The Angels might be without shortstop Erick Aybar for the next several days.
According to Kevin Baxter of the Los Angeles Times, Aybar underwent an MRI on his left side Wednesday that revealed an oblique muscle strain.
The Angels have not yet placed Aybar on the 15-day disabled list and are obviously hoping that he won’t need to go, but time will tell on that matter.
If he’s not feeling any progress by this weekend, the Halos will have no choice but to pull the trigger and bring in more infield depth from the minors.

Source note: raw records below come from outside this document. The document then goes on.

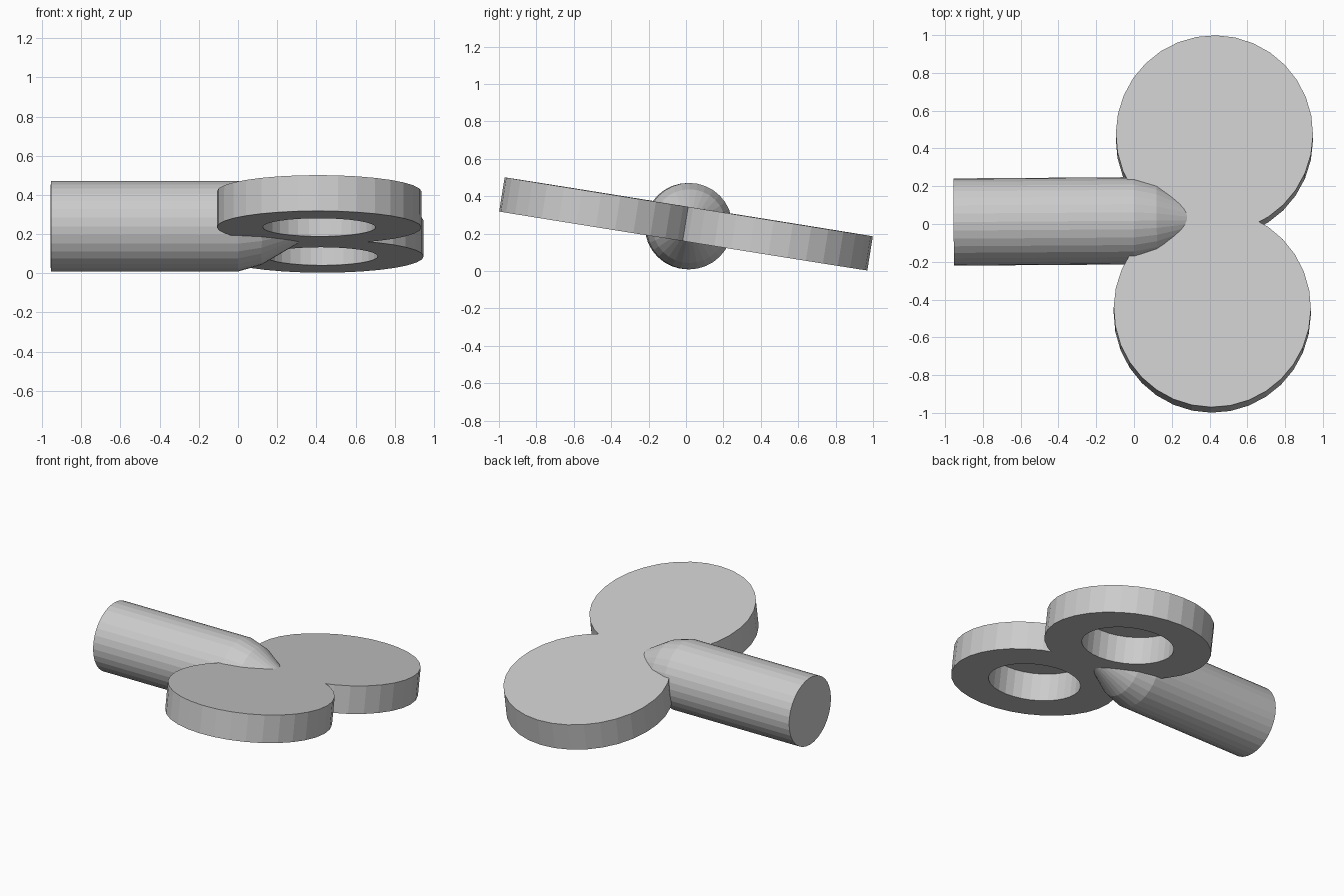
import bpy, bmesh
from math import radians, sin, cos, tau

if "Cube" in bpy.data.objects:
    bpy.data.objects.remove(bpy.data.objects["Cube"])


def lathe(bm, profile, sides, place):
    """Revolve (radius, height) points; place() maps each (a, b, h) to 3D."""
    rings = []
    for r, h in profile:
        if r == 0:
            rings.append([bm.verts.new(place(0, 0, h))] * sides)
        else:
            rings.append([bm.verts.new(place(r * cos(tau * i / sides), r * sin(tau * i / sides), h))
                          for i in range(sides)])
    for lo, hi in zip(rings, rings[1:]):
        for i in range(sides):
            j = (i + 1) % sides
            quad = list(dict.fromkeys((lo[i], lo[j], hi[j], hi[i])))
            bm.faces.new(quad)
    bmesh.ops.recalc_face_normals(bm, faces=bm.faces)


def finish(bm, name, loc, rot):
    mesh = bpy.data.meshes.new(name)
    bm.to_mesh(mesh)
    bm.free()
    ob = bpy.data.objects.new(name, mesh)
    bpy.context.collection.objects.link(ob)
    ob.location = loc
    ob.rotation_euler = [radians(a) for a in rot]
    return ob


# Double-lobed plate: one lobe with a blind hole underneath, cut at the middle and mirrored
half, R, hole, offset = 0.0925, 0.522, 0.288, 0.467
bm = bmesh.new()
lathe(bm, [(0, half), (R, half), (R, -half), (hole, -half), (hole, half - 0.004), (0, half - 0.004)],
      32, lambda a, b, h: (a, b * 1.015 + offset, h))
bmesh.ops.bisect_plane(bm, geom=bm.verts[:] + bm.edges[:] + bm.faces[:],
                       plane_co=(0, 0, 0), plane_no=(0, -1, 0), clear_outer=True)
plate = finish(bm, "lobed_plate", (0.42, 0, 0.252), (-9.1, 0, -0.7))
mirror = plate.modifiers.new("mirror", "MIRROR")
mirror.use_axis = (False, True, False)

# Round handle along x, tapering to a blunt nose buried in the plate
bm = bmesh.new()
lathe(bm, [(0, -0.955), (0.231, -0.955), (0.231, 0.0), (0.197, 0.12), (0.07, 0.335), (0, 0.42)],
      32, lambda a, b, h: (h, a, b))
finish(bm, "handle", (0, 0.017, 0.24), (0, 0, 0.4))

“We’ll evaluate it,” Angels manager Mike Scioscia said Wednesday. “He’s only been able to bunt. We’ll see how he is Friday, if he can maybe be part of the game a little bit more if we need him to do something.”
For now, the Angels will rely on Maicer Izturis and Brandon Wood as their primary fill-ins at shortstop.
Barring physicals and roster reshuffling, the Yankees and Reds are all but ready to finalize a deal involving right-hander Sonny Gray, Fancred’s Jon Heyman reported Saturday. The exact return has not been confirmed, but Heyman hears that the Yankees will receive top infield prospect Shed Long and a draft pick in exchange for Gray, with an as-yet unnamed third player possibly involved as well.
According to several reports earlier in the day, negotiations came down to the wire as the Yankees first had their eye on the Reds’ no. 6 prospect, 22-year-old catcher Tyler Stephenson. The Reds ultimately elected to hang on to Stephenson and send Long to New York, as they currently have a greater need for catching depth and weren’t expected to be able to provide a full-time role for the infielder in 2019. Long, 23, is ranked seventh in the Reds’ system and appears to be nearing his MLB debut after batting .261/.353/.412 with 12 homers and a .765 OPS across 522 PA at Double-A Pensacola last year.
Gray figures to step into a prominent role within the Reds’ rotation, which is likely to be a mix of recently-acquired left-hander Alex Wood and right-handers Tanner Roark, Luis Castillo, Anthony DeSclafani, and Tyler Mahle, among several others. Despite Gray’s struggle to remain productive on the mound — he’s three years removed from his only All-Star campaign and turned in a disappointing 4.90 ERA and 2.16 SO/BB rate in 2018 — he might yet help stabilize a team that trotted out the fifth-worst rotation in the majors last season. If, on the other hand, the veteran righty finds the hitter-friendly confines of Great American Ball Park a little too unforgiving this year, the Reds can take some comfort in the fact that he’s due to enter free agency in 2020.